But they were loyal to the workers and cooperative movement!  In front of the house there was a small shop selling food, the Konsum where Olle did volunteer work, Olle would not fill petrol anywhere else but at the cooperative OK. We shopped for everything at the large consumer owned OBS! Everything was insured at Folksam and if Aime wanted to learn English she would go to the ABF organization for her study circles. The party they voted for was the Swedish Social Democratic Party, and everyone was a member of the trade union. This was not theory; it was practice every day of the month, every month of the year. It was a powerful religion!

båten

London-Alnö

CrossingLanding in Gothenburg meant stepping into a new country! Sweden! Regardless to say but worth repeating it was the follow up and direct consequence of blind and true love. It just wouldn’t hold, to be apart any longer.

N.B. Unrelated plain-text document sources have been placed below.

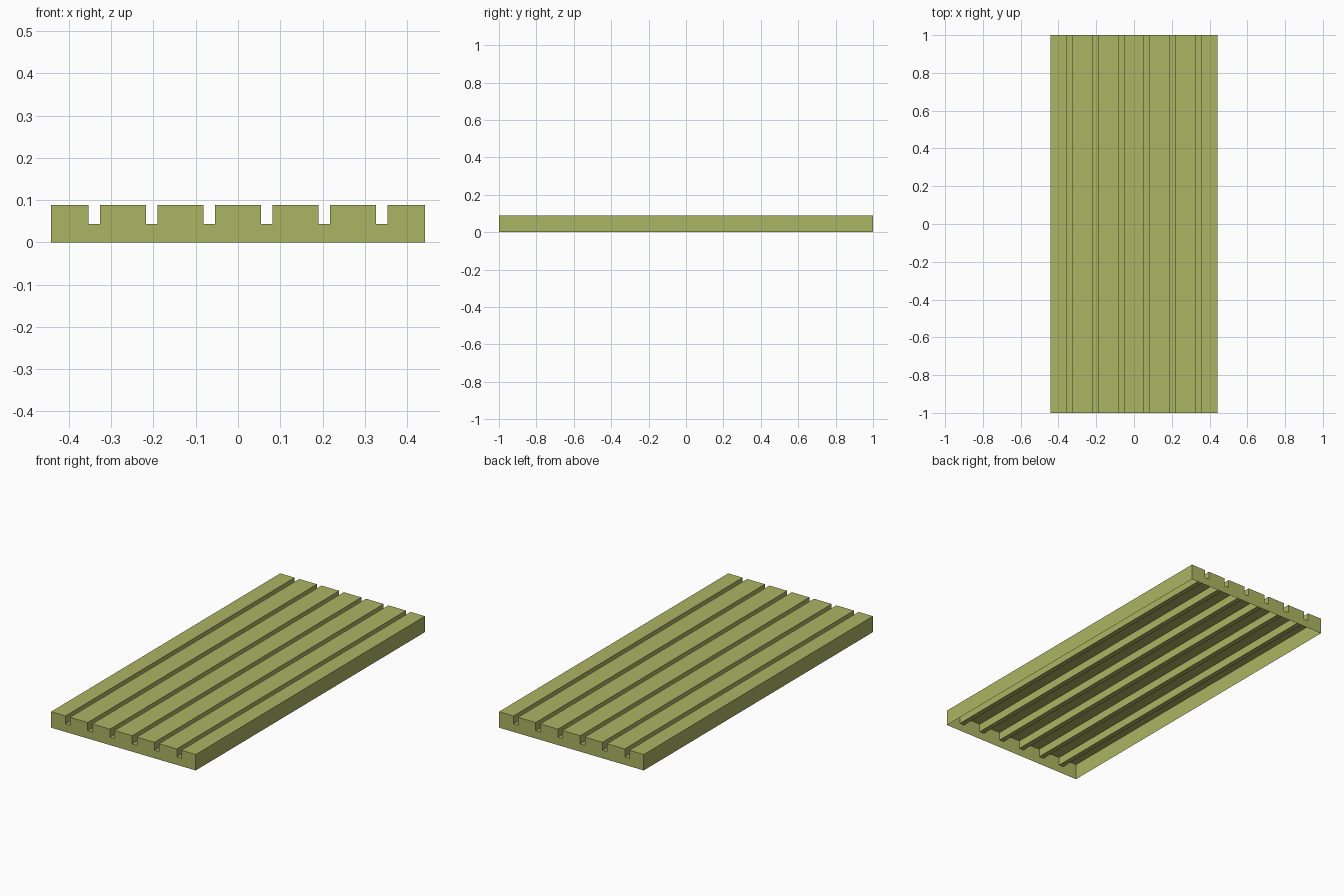
import bpy, bmesh

if "Cube" in bpy.data.objects:
    bpy.data.objects.remove(bpy.data.objects["Cube"])

HALF_W, HALF_L = 0.442, 1.0
TOP, GROOVE_Z = 0.088, 0.043
PITCH, GROOVE_HALF = 0.136, 0.014

# Grooved cross-section, left foot to right foot (open along the bottom)
profile = [(-HALF_W, 0), (-HALF_W, TOP)]
for i in range(6):
    c = (i - 2.5) * PITCH
    a, b = c - GROOVE_HALF, c + GROOVE_HALF
    profile += [(a, TOP), (a, GROOVE_Z), (b, GROOVE_Z), (b, TOP)]
profile += [(HALF_W, TOP), (HALF_W, 0)]

# Thin shell: strips along the length plus two end caps, no underside
bm = bmesh.new()
front = [bm.verts.new((x, -HALF_L, z)) for x, z in profile]
back = [bm.verts.new((x, HALF_L, z)) for x, z in profile]
for i in range(len(profile) - 1):
    bm.faces.new((front[i], front[i + 1], back[i + 1], back[i]))
bm.faces.new(front[::-1])
bm.faces.new(back)

# Point all normals outward
bm.normal_update()
if max(bm.faces, key=lambda f: f.calc_center_median().z).normal.z < 0:
    bmesh.ops.reverse_faces(bm, faces=bm.faces[:])

mesh = bpy.data.meshes.new("grooved_deck_board")
bm.to_mesh(mesh)
bm.free()
board = bpy.data.objects.new("grooved_deck_board", mesh)
bpy.context.collection.objects.link(board)

# Olive green finish
mat = bpy.data.materials.new("olive_green")
mat.diffuse_color = (0.41, 0.46, 0.125, 1)
mat.use_nodes = True
mat.node_tree.nodes["Principled BSDF"].inputs["Base Color"].default_value = mat.diffuse_color
mesh.materials.append(mat)
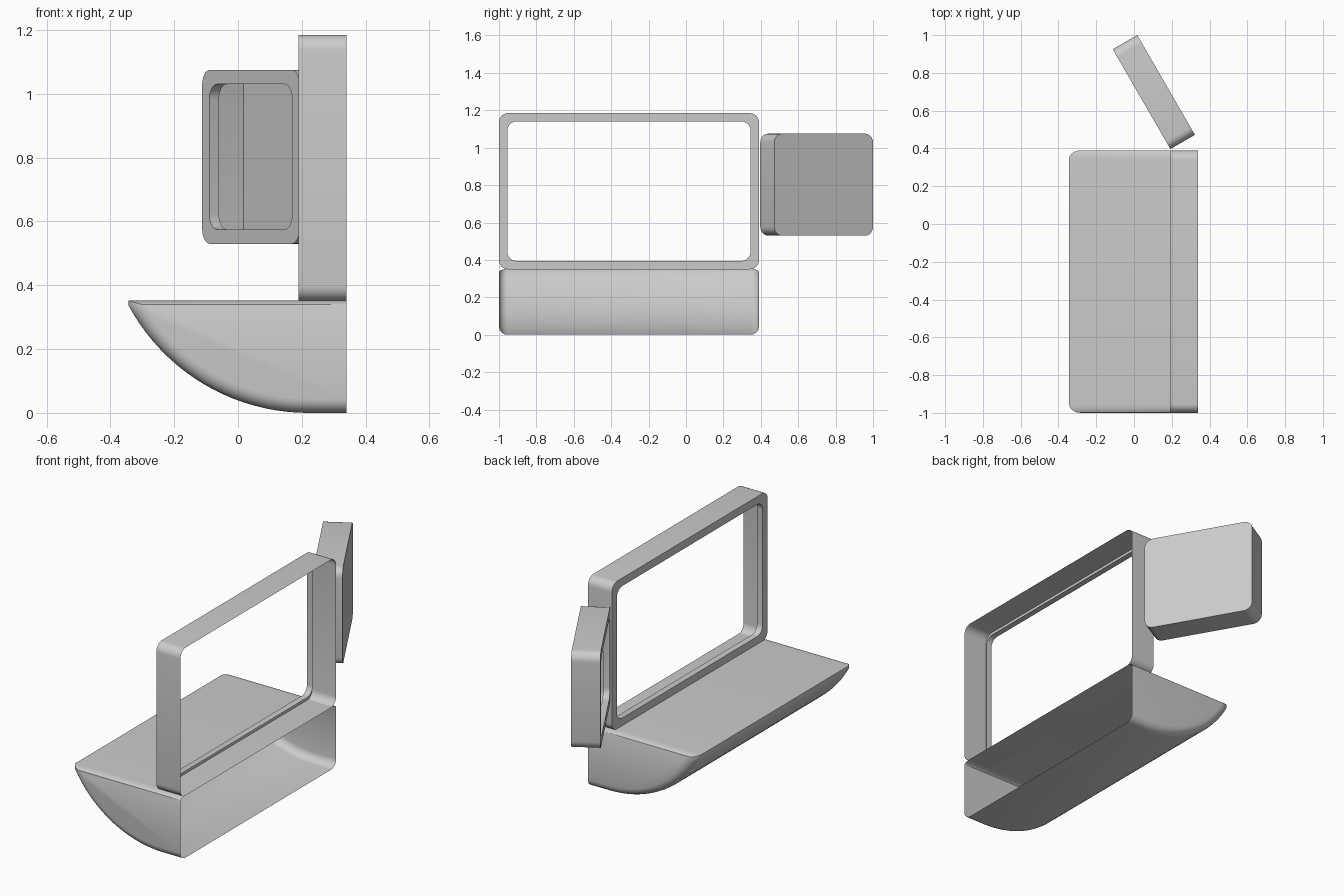
import bpy, bmesh
from math import sin, cos, pi, sqrt, asin, radians

if "Cube" in bpy.data.objects:
    bpy.data.objects.remove(bpy.data.objects["Cube"])


def finish(bm, name):
    bmesh.ops.recalc_face_normals(bm, faces=bm.faces)
    mesh = bpy.data.meshes.new(name)
    bm.to_mesh(mesh)
    bm.free()
    ob = bpy.data.objects.new(name, mesh)
    bpy.context.collection.objects.link(ob)
    bpy.ops.object.select_all(action='DESELECT')
    ob.select_set(True)
    bpy.context.view_layer.objects.active = ob
    bpy.ops.object.shade_smooth_by_angle(angle=radians(30))
    return ob


def bridge(bm, a, b, closed):
    n = len(a)
    for i in range(n if closed else n - 1):
        j = (i + 1) % n
        bm.faces.new((a[i], a[j], b[j], b[i]))


def rounded_loop(bm, x, hy, hz, r, seg=6):
    """Rounded rectangle in the YZ plane at depth x."""
    verts = []
    for k, (sy, sz) in enumerate(((1, 1), (-1, 1), (-1, -1), (1, -1))):
        for i in range(seg + 1):
            a = (k + i / seg) * pi / 2
            verts.append(bm.verts.new((x, sy * (hy - r) + r * cos(a),
                                       sz * (hz - r) + r * sin(a))))
    return verts


def lipped_shell(name, hy, hz, depth, closed_back, lip=0.045, rim=0.035, r=0.048):
    """Thin wall, face ring and short inner rim; optionally a closed back."""
    bm = bmesh.new()
    loops = [rounded_loop(bm, depth, hy, hz, r),
             rounded_loop(bm, 0, hy, hz, r),
             rounded_loop(bm, 0, hy - lip, hz - lip, r),
             rounded_loop(bm, rim, hy - lip, hz - lip, r)]
    for a, b in zip(loops, loops[1:]):
        bridge(bm, a, b, True)
    if closed_back:
        bm.faces.new(loops[0])
    return finish(bm, name)


def base_profile(d, seg=20):
    """Side profile of the base, inset by d: flat top, curved underside."""
    cx, R, top = 0.22, 0.639, 0.352 - 0.4 * d
    rad, low = R - d, top - 0.015
    start = asin(sqrt(rad ** 2 - (R - low) ** 2) / rad)
    pts = [(0.34, top), (cx - rad * sin(start), top)]
    for i in range(seg + 1):
        a = start * (1 - i / seg)
        pts.append((cx - rad * sin(a), R - rad * cos(a)))
    return pts + [(0.34, d)]


# Curved base shell with rounded ends, open on the +x side
bm = bmesh.new()
r, steps, y0, y1 = 0.045, 5, -1.0, 0.39
ends = [(r * (1 - sin(t)), r * (1 - cos(t)))
        for t in (i / steps * pi / 2 for i in range(steps + 1))]
sections = [(y0 + dy, ins) for ins, dy in ends]
sections += [(y1 - dy, ins) for ins, dy in reversed(ends)]
loops = [[bm.verts.new((x, y, z)) for x, z in base_profile(ins)] for y, ins in sections]
for a, b in zip(loops, loops[1:]):
    bridge(bm, a, b, False)
bm.faces.new(loops[0])
bm.faces.new(loops[-1])
finish(bm, "curved_base")

# Upright open frame
frame = lipped_shell("upright_frame", 0.695, 0.4175, 0.15, False)
frame.location = (0.19, -0.305, 0.7675)

# Angled side tray with closed back
tray = lipped_shell("side_tray", 0.305, 0.2725, 0.15, True)
tray.location = (0.04, 0.661, 0.8025)
tray.rotation_euler.z = radians(30)
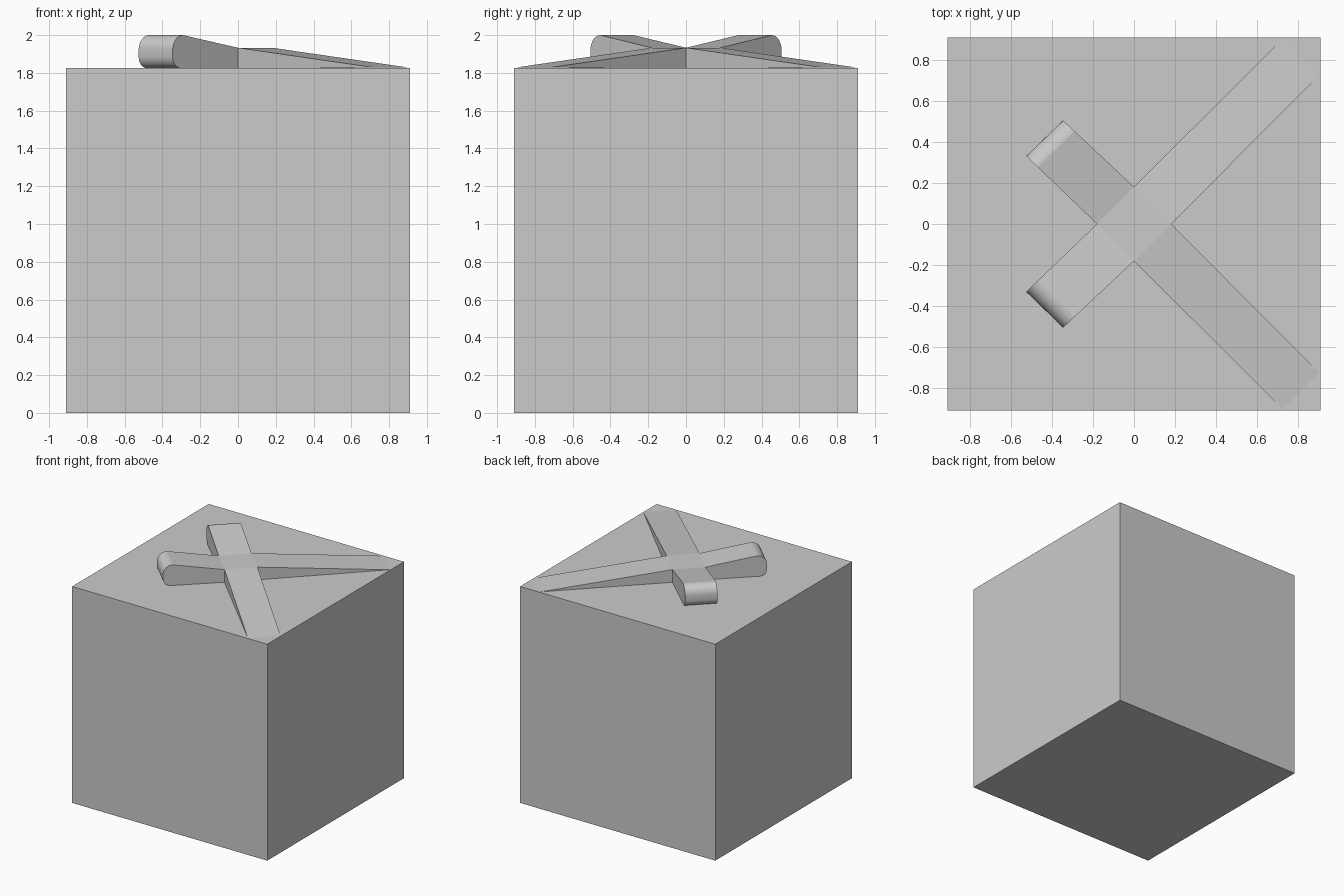
import bpy, bmesh, math
from mathutils import Vector

if "Cube" in bpy.data.objects:
    bpy.data.objects.remove(bpy.data.objects["Cube"])

TOP = 1.826      # top of the block
HUB = 1.933      # height where the straps cross
HALF = 0.911
W = 0.181        # centre to corner of the crossing diamond

# Solid block
bpy.ops.mesh.primitive_cube_add(size=1, location=(0, 0, TOP / 2))
block = bpy.context.object
block.name = "block"
block.scale = (2 * HALF, 2 * HALF, TOP)
bpy.ops.object.transform_apply(location=False, rotation=False, scale=True)

bm = bmesh.new()


def arm(rail_a, rail_b, profile, smooth=False):
    """Sweep a (t, z) side profile between two plan rails; open at the hub and base."""
    sides = []
    for start, end in (rail_a, rail_b):
        s, e = Vector(start), Vector(end)
        sides.append([bm.verts.new((*s.lerp(e, t), z)) for t, z in profile])
    a, b = sides
    last = len(profile) - 2
    for i in range(1, last + 1):
        f = bm.faces.new((a[i], a[i + 1], b[i + 1], b[i]))
        f.smooth = smooth and i > 1
    bm.faces.new(a)
    bm.faces.new(list(reversed(b)))


# Side profile of the raised arms, with rounded upper and lower ends
N = 8
rt, rz = 0.16, 0.08
round_end = [(0, TOP), (0, HUB)]
for i in range(N + 1):
    g = math.pi / 2 * i / N
    round_end.append((1 - rt + rt * math.sin(g), 2 - rz + rz * math.cos(g)))
lt, lz = 0.12, 0.06
for i in range(N + 1):
    g = math.pi / 2 * i / N
    round_end.append((1 - lt + lt * math.cos(g), TOP + lz - lz * math.sin(g)))

# Side profile of the long arms that taper down to the block's corners
taper = [(0, TOP), (0, HUB), (1, TOP + 0.002)]

for s in (1, -1):
    arm(((-W, 0), (-0.526, s * 0.331)), ((0, s * W), (-0.346, s * 0.506)), round_end, True)
    arm(((W, 0), (0.905, s * 0.725)), ((0, s * W), (0.725, s * 0.905)), taper)

# Flat diamond where the straps cross
bm.faces.new([bm.verts.new((x, y, HUB)) for x, y in ((W, 0), (0, W), (-W, 0), (0, -W))])

bmesh.ops.remove_doubles(bm, verts=bm.verts, dist=0.0005)
bmesh.ops.recalc_face_normals(bm, faces=bm.faces)
me = bpy.data.meshes.new("crossed_straps")
bm.to_mesh(me)
bm.free()
straps = bpy.data.objects.new("crossed_straps", me)
bpy.context.collection.objects.link(straps)
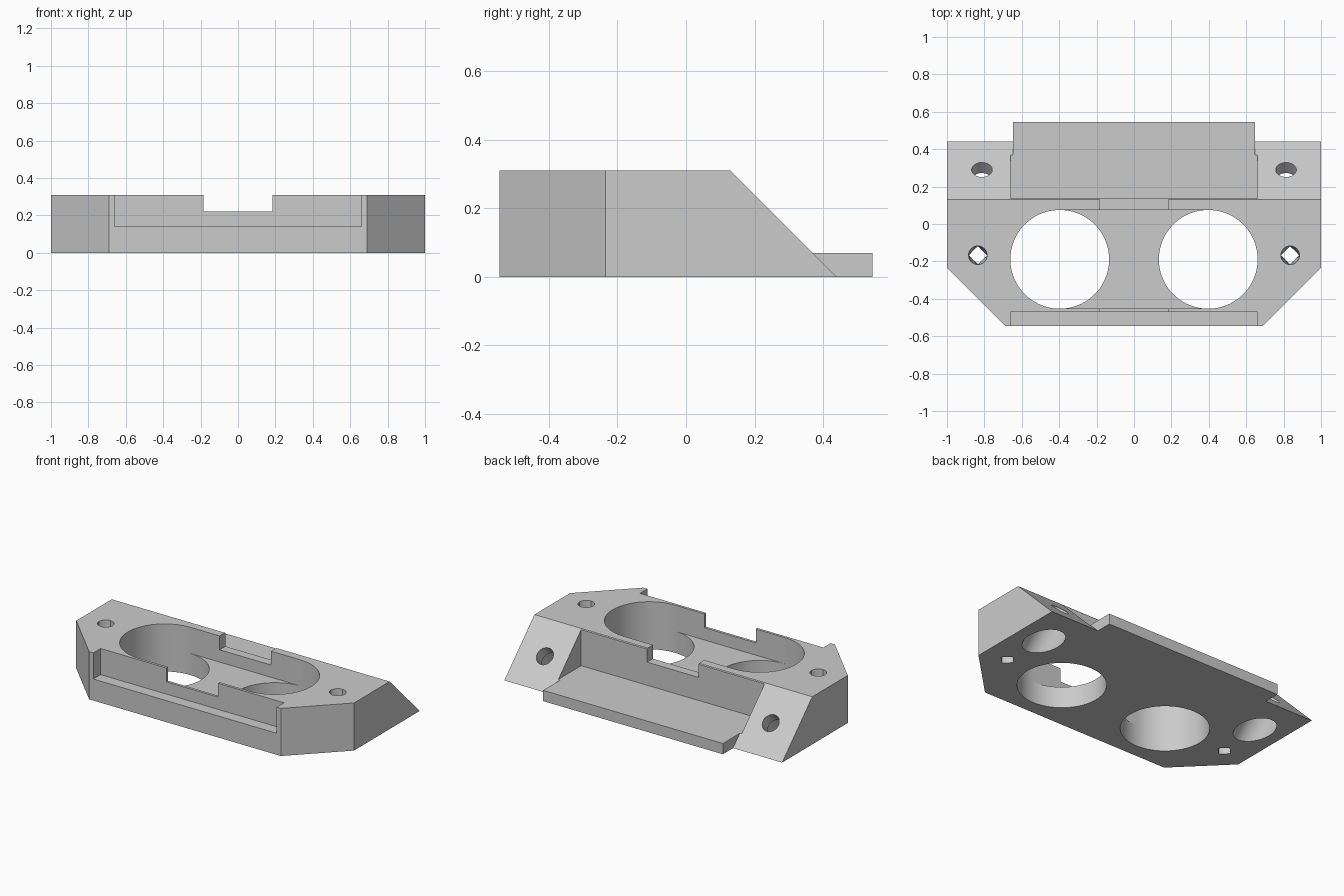
import bpy, bmesh, math
from mathutils import Matrix, Vector

cube = bpy.data.objects.get("Cube")
if cube:
    bpy.data.objects.remove(cube, do_unlink=True)

grey = bpy.data.materials.new("light_grey")
grey.use_nodes = True
grey.diffuse_color = (0.6, 0.6, 0.6, 1)
grey.node_tree.nodes["Principled BSDF"].inputs["Base Color"].default_value = (0.6, 0.6, 0.6, 1)


def loft(name, low, high, z0, z1, matrix=Matrix()):
    """Solid between two outlines with equal point counts."""
    bm = bmesh.new()
    a = [bm.verts.new((x, y, z0)) for x, y in low]
    b = [bm.verts.new((x, y, z1)) for x, y in high]
    n = len(a)
    bm.faces.new(a[::-1])
    bm.faces.new(b)
    for i in range(n):
        j = (i + 1) % n
        bm.faces.new((a[i], a[j], b[j], b[i]))
    bm.transform(matrix)
    bmesh.ops.recalc_face_normals(bm, faces=bm.faces)
    mesh = bpy.data.meshes.new(name)
    bm.to_mesh(mesh)
    bm.free()
    mesh.materials.append(grey)
    ob = bpy.data.objects.new(name, mesh)
    bpy.context.collection.objects.link(ob)
    return ob


def box(name, half, y0, y1, z0, z1):
    outline = [(-half, y0), (half, y0), (half, y1), (-half, y1)]
    return loft(name, outline, outline, z0, z1)


def circle(r, n=64, square=False):
    pts = []
    for i in range(n):
        c, s = math.cos(math.tau * i / n), math.sin(math.tau * i / n)
        k = r / (abs(c) + abs(s)) if square else r
        pts.append((k * c, k * s))
    return pts


def combine(target, other, operation="DIFFERENCE"):
    other.hide_render = True
    mod = target.modifiers.new("combine", "BOOLEAN")
    mod.operation = operation
    mod.solver = "EXACT"
    mod.object = other
    bpy.context.view_layer.objects.active = target
    bpy.ops.object.modifier_apply(modifier=mod.name)
    bpy.data.objects.remove(other, do_unlink=True)


# Body with chamfered front corners and a 45 degree back slope
TOP = 0.31
FRONT = -0.545


def outline(back):
    right = [(0.69, FRONT), (1, -0.235), (1, back)]
    return right + [(-x, y) for x, y in right[::-1]]


body = loft("mount_body", outline(0.44), outline(0.13), 0, TOP)

# Back recess, front ledge, central pocket and the notches in its walls
combine(body, box("back_recess", 0.66, 0.135, 0.8, 0.07, 0.5))
combine(body, box("front_ledge", 0.66, -0.8, -0.47, 0.14, 0.5))
combine(body, box("pocket", 0.397, -0.453, 0.076, 0.14, 0.5))
combine(body, box("notch", 0.185, -0.7, 0.3, 0.22, 0.5))

# Rear plate
combine(body, box("rear_plate", 0.647, 0.3, 0.545, 0, 0.07), "UNION")

for side in (-1, 1):
    # Large round openings
    ring = circle(0.264, 96)
    combine(body, loft("opening", ring, ring, -0.2, 0.6,
                       Matrix.Translation((side * 0.397, -0.189, 0))))
    # Small pilot holes, square below and round on top
    combine(body, loft("pilot_hole", circle(0.048, 32, True), circle(0.05, 32), -0.01, TOP + 0.01,
                       Matrix.Translation((side * 0.835, -0.167, 0))))
    # Slanted screw holes with a wide bore from below
    tilt = Matrix.Translation((side * 0.813, 0.29, 0.15)) @ Matrix.Rotation(-math.pi / 4, 4, "X")
    shank, bore = circle(0.055, 48), circle(0.108, 64)
    combine(body, loft("screw_hole", shank, shank, -0.15, 0.1, tilt))
    combine(body, loft("screw_bore", bore, bore, -0.6, -0.08, tilt))

# Smooth the round walls, keep the edges crisp
bpy.ops.object.select_all(action="DESELECT")
body.select_set(True)
bpy.context.view_layer.objects.active = body
bpy.ops.object.shade_smooth_by_angle(angle=math.radians(25))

After travelling on the train between the two most important cities of the country I can but recall how I just could not understand and take in that the heat I found there was so intense that transpiration was taking the best of me and that this feeling g was shared by my fellow travellers despite open windows in all compartments!

Mona was there at the Central Station eagerly waiting for our reunion! The painful wait was over and we could look forward to a few weeks sharing each other’s company! We took ourselves to the next means of transport- a VW light blue 1300 commonly known as” beetle”! Mona sat at the driver’s seat and even if I would have wanted to help drive, I couldn’t, as I did not know how!

Our long north bound journey started, taking us out of Stockholm and passing through a number of towns on the way! There were many miles in front of us and I learnt they were about 40 Swedish ones! A Swedish mile, Mona explained was quite simply 10 kms. It did not matter, we were together and the towns of Uppsala, Gävle, Söderhamn and Hudiksvall had to be driven through before arrival at the destiny of our trip- Mona’s Sundsvall and her home on the island of Alnö!

My eyes tried to take in as much as possible especially when it wasn’t endless forests that met them. The road signs showing danger of wild elks crossing the road was if anything exotic. So was also the fact that night never dawned properly on us…

We crossed the much awaited bridge taking us to Alnö. This one I had seen on postcards and looked familiar. When we arrived on the island it was late. We had to keep quiet as I was shown my quarters in the basement where I shared my sleeping hours with a bath tub and a boiler!

Next day we would meet the parent’s. First mother Aime and about half an hour past 4 o’clock the father that made his way upstairs to the kitchen where dinner awaited and firmly shook my hand with the words- OLLE!

Unique minerals

ALNOIT

When Mona and I started to be a couple it needed to be officialized. The family approval is universal and no exception in our case! I told my grandfather Joseph Ineichen, that I had met this girl from Sweden and she was my first girlfriend to be introduced in this manner! Serious staff, in other words… He wanted to know where she was from in Sweden so I remember telling him the odds were he had never heard about it. Sundsvall, a small town somewhere along the Baltic coast…

How wrong I was! Dad had heard about it as he had many times insured cargo to and fro…Mona and Dad got on very well and jokingly he called her “Moaner” and what are you moaning about?

My curiosity was growing. What was this Sundsvall like? I recall dreaming about it. Many wooden houses perched on hillsides…

Mona in turn came from an island that had its own rocks and some were even named after the island as Alnoit was. At the London Geological museum I remember once looking curiously at theses volcanic, rather unusual minerals!

My information about this land and what to expect grew as letters poured in from Sweden in 1972. We started to talk engagement and marriage and even children. The idea was clearly that of big changes in our lives! And we were right!

On the first letter from Sweden I was told that the trip had taken ages. After the boat there was a train, and it took 12 hours to go from Gothenburg to Sundsvall.

Life in Sweden started to take shape. Mona’s father Olle Hillman worked a whole day on his boat, they went off at weekends to the mountains and visits to graveyards were common in this new culture!